      Chasing Francis – Ian Morgan Cron – was a very difficult read for me, be cause it was so personal. This book was like reading my life. I think it will be very helpful for many pastor who are struggling out there. If you need a book to relate to – this may be it.

      Rob Bell’s new book has been another discussion piece and I am hoping that it will be added to our Book Club list. I haven’t presented much of it, but right now it is sinking in and I am working on how and what applies to our meeting.

  9. Last year some of us read The New Jim Crow. This year a small group read Imagining the Kingdom. I’m looking at upcoming books from Edward Gilbreath and Christena Cleveland as possibliities for 2014.

    • I highly recommend the Christena Cleveland book!
      (Haven’t read the Gilbreath one yet, so can’t compare the two…)

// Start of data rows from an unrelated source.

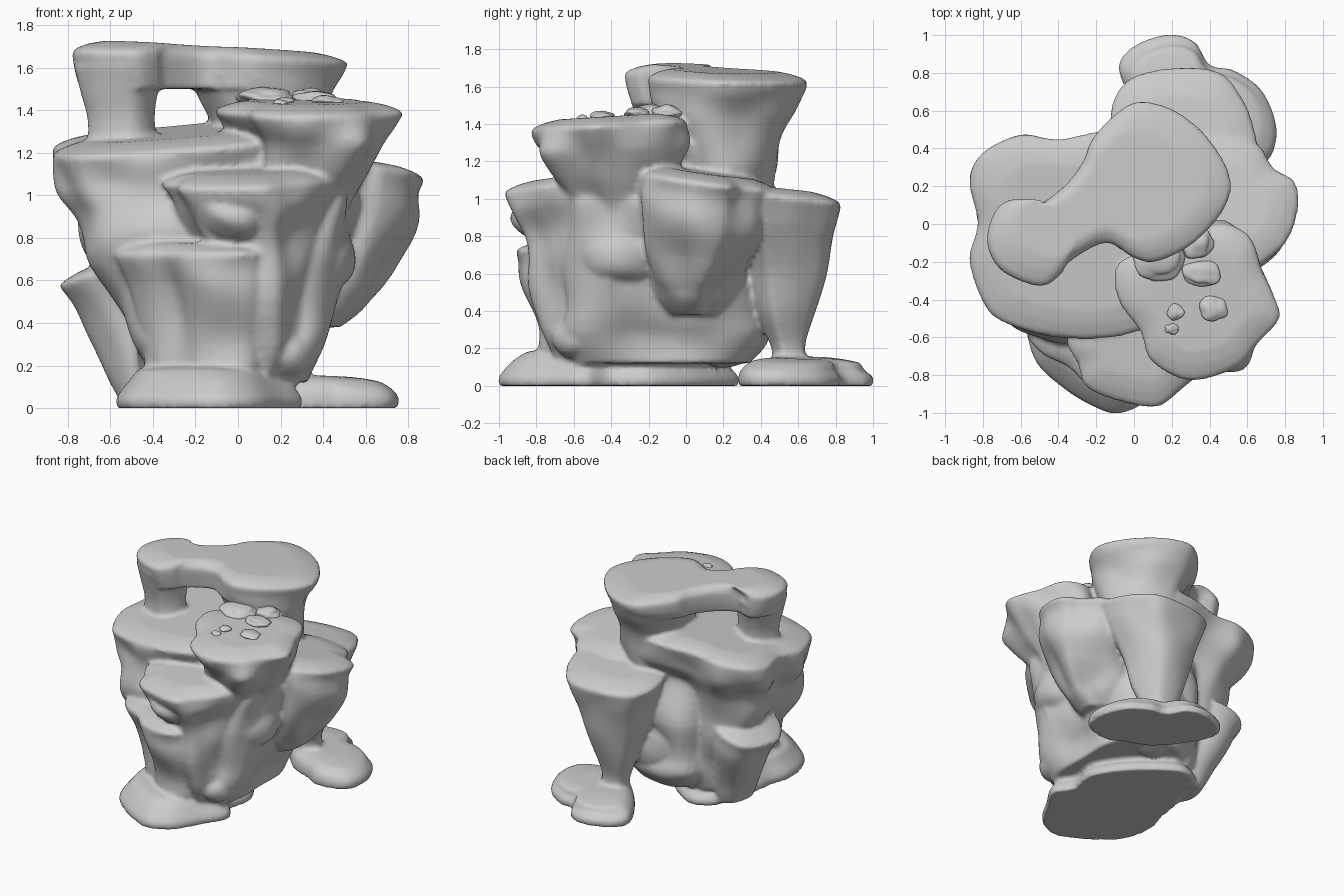
import bpy, bmesh, math
from mathutils import Vector, noise

parts = []


def spline(pts, n, closed):
    """Catmull-Rom through pts, n samples per span."""
    out, m = [], len(pts)
    spans = m if closed else m - 1
    get = (lambda i: pts[i % m]) if closed else (lambda i: pts[max(0, min(m - 1, i))])
    for i in range(spans):
        a, b, c, d = (Vector(get(i + k)) for k in (-1, 0, 1, 2))
        for s in range(n):
            t = s / n
            out.append(0.5 * (2 * b + (c - a) * t + (2 * a - 5 * b + 4 * c - d) * t * t
                              + (3 * b - a - 3 * c + d) * t ** 3))
    if not closed:
        out.append(Vector(pts[-1]))
    return out


def rock(name, outline, top, levels, tilt=(0, 0), rim=0.055, lump=0.03, shrink=1):
    """Domed plateau outline at height top, lofted down through (z, x0, x1, y0, y1) levels."""
    loop = spline(outline, 6, True)
    xs, ys = [p.x for p in loop], [p.y for p in loop]
    mx, my = (min(xs) + max(xs)) / 2, (min(ys) + max(ys)) / 2
    w, h = max(xs) - min(xs), max(ys) - min(ys)
    unit = [((p.x - mx) / w, (p.y - my) / h) for p in loop]
    w, h = w * shrink / 2, h * shrink / 2
    ring = lambda z, e: (z, mx - w + e, mx + w - e, my - h + e, my + h - e)
    rings = [ring(top, .15), ring(top - rim * 0.25, .08), ring(top - rim * .65, .018)]
    rings += [tuple(v) for v in spline([ring(top - rim, 0)] + levels, 5, False)]
    zb = levels[-1][0]
    bm, rows = bmesh.new(), []
    for z, a, b, c, d in rings:
        row = []
        f = max(0, min(1, (z - zb) / (top - zb)))
        amp = lump * min(1, max(0, (top - rim - z) / 0.12)) * min(1, f * 6)
        for u, v in unit:
            r = math.hypot(u, v) or 1
            x, y = (a + b) / 2 + u * (b - a), (c + d) / 2 + v * (d - c)
            k = amp * noise.noise(Vector((x * 3.5, y * 3.5, z * 3)))
            zz = z + f * (tilt[0] * (x - mx) + tilt[1] * (y - my))
            row.append(bm.verts.new((x + k * u / r, y + k * v / r, zz)))
        rows.append(row)
    n = len(unit)
    for r, s in zip(rows, rows[1:]):
        for i in range(n):
            bm.faces.new((r[i], s[i], s[(i + 1) % n], r[(i + 1) % n]))
    for cap in (rows[0], rows[-1][::-1]):
        bm.faces.new(cap)
    parts.append(finish(name, bm))


def finish(name, bm):
    bmesh.ops.recalc_face_normals(bm, faces=bm.faces)
    me = bpy.data.meshes.new(name)
    bm.to_mesh(me)
    bm.free()
    me.shade_smooth()
    ob = bpy.data.objects.new(name, me)
    bpy.context.collection.objects.link(ob)
    return ob


def boulder(name, c, r, seed=0, amount=0.12):
    bm = bmesh.new()
    bmesh.ops.create_icosphere(bm, subdivisions=4, radius=1)
    for v in bm.verts:
        v.co *= 1 + amount * noise.noise(v.co * 1.3 + Vector((seed, 0, 0)))
        v.co = Vector(c) + Vector(v.co[i] * r[i] for i in range(3))
    return finish(name, bm)


# Top bridge: dumbbell slab with a post and a thick column under it
rock("top_bridge", [(-.78, -.1), (-.7, -.25), (-.5, -.33), (-.39, -.27), (-.34, -.2), (-.15, -.1),
                    (.0, -.18), (.12, -.2), (.32, -.1), (.48, .08), (.51, .25), (.4, .45), (.22, .6),
                    (.03, .65), (-.1, .58), (-.22, .45), (-.27, .33), (-.37, .2), (-.52, .1), (-.65, .13),
                    (-.74, .06)], 1.695,
     [(1.57, -.765, .49, -.315, .63), (1.5, -.74, .44, -.29, .57)], (-.05, -.03), lump=.01)
rock("bridge_post", [(-.77, -.1), (-.7, -.24), (-.5, -.32), (-.38, -.22), (-.35, -.05), (-.5, .09), (-.65, .12)],
     1.66, [(1.5, -.74, -.37, -.29, .08), (1.35, -.7, -.39, -.26, .04), (1.2, -.71, -.37, -.27, .05)], lump=.01)
rock("bridge_column", [(-.13, -.08), (0, -.17), (.12, -.19), (.31, -.09), (.46, .08), (.49, .25), (.38, .44),
                       (.2, .59), (.03, .63), (-.1, .56), (-.22, .4), (-.2, .15)], 1.62,
     [(1.45, -.18, .44, -.17, .57), (1.25, -.12, .4, -.1, .5), (.9, -.1, .36, -.06, .42)], lump=.05)

# Wide left plateau
rock("left_plateau", [(-.87, -.2), (-.8, -.42), (-.68, -.53), (-.4, -.6), (-.1, -.6), (.15, -.5), (.35, -.2),
                      (.35, .2), (.2, .45), (-.12, .5), (-.4, .45), (-.6, .47), (-.8, .38), (-.87, .22), (-.83, 0)],
     1.3, [(1.08, -.85, .35, -.6, .47), (.92, -.75, .35, -.6, .36), (.7, -.69, .35, -.58, .34),
           (.4, -.52, .3, -.5, .32), (.12, -.45, .25, -.45, .26)], (.08, .08), lump=.08)

# Front right plateau, running down into the right wall
rock("front_right_plateau", [(-.08, -.2), (-.09, -.4), (.03, -.57), (.09, -.73), (.3, -.83), (.54, -.76),
                             (.66, -.63), (.775, -.5), (.74, -.37), (.68, -.25), (.62, -.07), (.45, 0), (.2, -.1)],
     1.44, [(1.28, -.04, .74, -.81, -.02), (1.15, -.02, .65, -.75, -.03), (.98, 0, .59, -.67, -.05),
            (.7, 0, .52, -.67, -.06), (.35, 0, .41, -.6, -.1)], (0, .06), lump=.1)

# Front steps
rock("front_middle_step", [(-.36, -.6), (-.3, -.74), (-.26, -.86), (-.08, -.94), (.12, -.97), (.24, -.88),
                           (.38, -.76), (.47, -.55), (.3, -.4), (-.2, -.4)],
     1.11, [(.95, -.28, .45, -.96, -.4), (.82, -.22, .42, -.9, -.4), (.65, -.16, .41, -.83, -.38),
            (.3, -.1, .36, -.74, -.38), (.12, -.1, .28, -.7, -.38)], (.03, .1), lump=.1)
rock("front_lower_step", [(-.57, -.55), (-.5, -.68), (-.35, -.76), (-.25, -.85), (-.08, -.91), (.08, -.87),
                          (.18, -.7), (.1, -.45), (-.4, -.4)],
     .78, [(.55, -.51, .16, -.86, -.38), (.3, -.43, .14, -.79, -.35), (.1, -.42, .15, -.78, -.35)],
     (.03, .05), lump=.07)

# Right plateau
rock("right_plateau", [(.875, .1), (.85, .23), (.74, .3), (.66, .42), (.5, .48), (.25, .45), (.1, .2), (.15, -.15),
                       (.4, -.25), (.62, -.23), (.71, -.19), (.82, -.08)],
     1.14, [(.88, .1, .82, -.25, .4), (.65, .1, .74, -.24, .32), (.5, .12, .66, -.2, .26), (.38, .18, .48, -.1, .18)],
     (-.04, -.14), lump=.1)

# Central body
rock("central_body", [(-.5, -.3), (-.4, -.52), (-.1, -.58), (.2, -.6), (.42, -.58), (.5, -.4), (.5, -.15),
                      (.5, .1), (.36, .3), (.1, .38), (-.2, .36), (-.45, .1)],
     1.15, [(.95, -.55, .58, -.63, .4), (.65, -.55, .5, -.68, .4), (.4, -.5, .43, -.66, .42),
            (.26, -.45, .38, -.66, .43), (.12, -.38, .33, -.6, .34)], lump=.1)

# Bulges blended into the walls
for name, c, r in [("front_bulge", (-.02, -.74, .91), (.18, .2, .13)),
                   ("right_bulge", (.38, -.35, .72), (.18, .22, .18)),
                   ("front_low_bulge", (.2, -.56, .27), (.17, .16, .13)),
                   ("rear_bulge", (.02, .22, .42), (.3, .22, .32))]:
    parts.append(boulder(name, c, r))

# Leaning left column
rock("left_column", [(-.84, .08), (-.78, -.08), (-.66, -.17), (-.5, -.15), (-.38, .05), (-.43, .28), (-.6, .36),
                     (-.76, .3)],
     .69, [(.45, -.74, -.36, -.17, .32), (.2, -.63, -.33, -.17, .25), (.02, -.55, -.31, -.16, .18)],
     (.3, -.05), lump=.03)

# Back column
rock("back_column", [(-.13, .52), (-.09, .7), (.02, .79), (.24, .83), (.46, .8), (.58, .66), (.64, .5), (.64, .38),
                     (.45, .27), (.2, .22), (-.05, .32)],
     1.05, [(.75, -.05, .53, .28, .77), (.45, .04, .42, .36, .71), (.2, .12, .34, .46, .64), (.08, .1, .38, .43, .68)],
     (.02, -.1), lump=.03)

# Spread feet on the ground
rock("back_foot", [(-.08, .8), (-.05, .9), (.06, .97), (.2, 1.0), (.32, .96), (.4, .84), (.53, .81), (.68, .7),
                   (.755, .5), (.7, .33), (.5, .28), (.36, .34), (.18, .42), (.02, .6)],
     .15, [(.09, -.05, .73, .3, .95), (.05, -.08, .755, .28, 1.0), (0, -.075, .75, .28, 1.0)],
     (-.04, -.04), rim=.03, lump=0, shrink=.84)
rock("front_foot", [(-.57, -.5), (-.52, -.72), (-.38, -.86), (-.22, -.96), (-.08, -1.0), (.08, -.92), (.2, -.73),
                    (.3, -.55), (.22, -.4), (.25, -.2), (.12, .02), (-.08, .2), (-.24, .28), (-.4, .2), (-.43, 0),
                    (-.5, -.15), (-.52, -.3)],
     .2, [(.13, -.51, .24, -.93, .2), (.05, -.57, .3, -1.0, .28), (0, -.57, .3, -1.0, .28)],
     rim=.03, lump=0, shrink=.8)

# Fuse the parts into one weathered rock with soft seams
base = parts[0]
with bpy.context.temp_override(active_object=base, object=base, selected_objects=parts,
                               selected_editable_objects=parts):
    bpy.ops.object.join()
base.name = "rock_formation"
rem = base.modifiers.new("fuse", "REMESH")
rem.mode, rem.voxel_size, rem.use_smooth_shade = "VOXEL", 0.016, True
smo = base.modifiers.new("soften", "SMOOTH")
smo.factor, smo.iterations = 0.5, 4

# Loose stones on the front right plateau
for i, (x, y, z, a, b, c) in enumerate([(.14, -.17, 1.455, .14, .13, .05), (.33, -.1, 1.455, .09, .09, .045),
                                        (.36, -.26, 1.455, .1, .07, .035), (.42, -.45, 1.44, .075, .065, .028),
                                        (.22, -.465, 1.44, .042, .042, .022), (.2, -.555, 1.43, .038, .028, .02)]):
    boulder("loose_stone_%d" % i, (x, y, z), (a, b, c), i * 7, 0.25)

  10. Hey Chris! The intentional community attached to our church recently read Longing For Spring: A New Vision for Wesleyan Community by Elaine Heath and Scott Kisker. The book was extremely helpful (even for the non-Methodists in the community) for helping us cast a vision for community. We are now about to begin reading and discussing the book with a small group of lay leaders in the church. Our community and church are United Methodist.

  11. Our ladies bible study just read Small Things with Great Love by Margot Starbuck. It was helpful, but honestly, not really practical. Though the format was cute, it resulted in it being disjointed, and I don’t think many of us happened upon more than a few things we could really do. I really like Margot so was a bit disappointed. I’m newish to my church so we haven’t read a book as a congregation yet. We are a small non-denominational church on the emergent side of Christianity.

  12. Hello. I am the coordinator of something called the Opus Project on Faith, Work, and Culture at our church (Presbyterian). We have an ongoing reading group which sometimes takes the form of a monthly meeting and sometimes a weekly class. Currently we are doing a weekly class on Food and Faith: A Theology of Eating by Norman Wirzba. Recent readings include: C.S. Lewis: Till We Have Faces; Marilynne Robinson: Gilead, The Death of Adam; Frederick Buechner: Godric, Telling the Truth: The Gospel as Comedy, Tragedy, and Fairy Tale; essays on work; essays on the church & the common good.

  13. A small group of guys and I met this summer and read through A.W. Tozer’s “Pursuit of God.” Excellent book; very challenging. Also, he wrote it in one night on a train ride, crazy.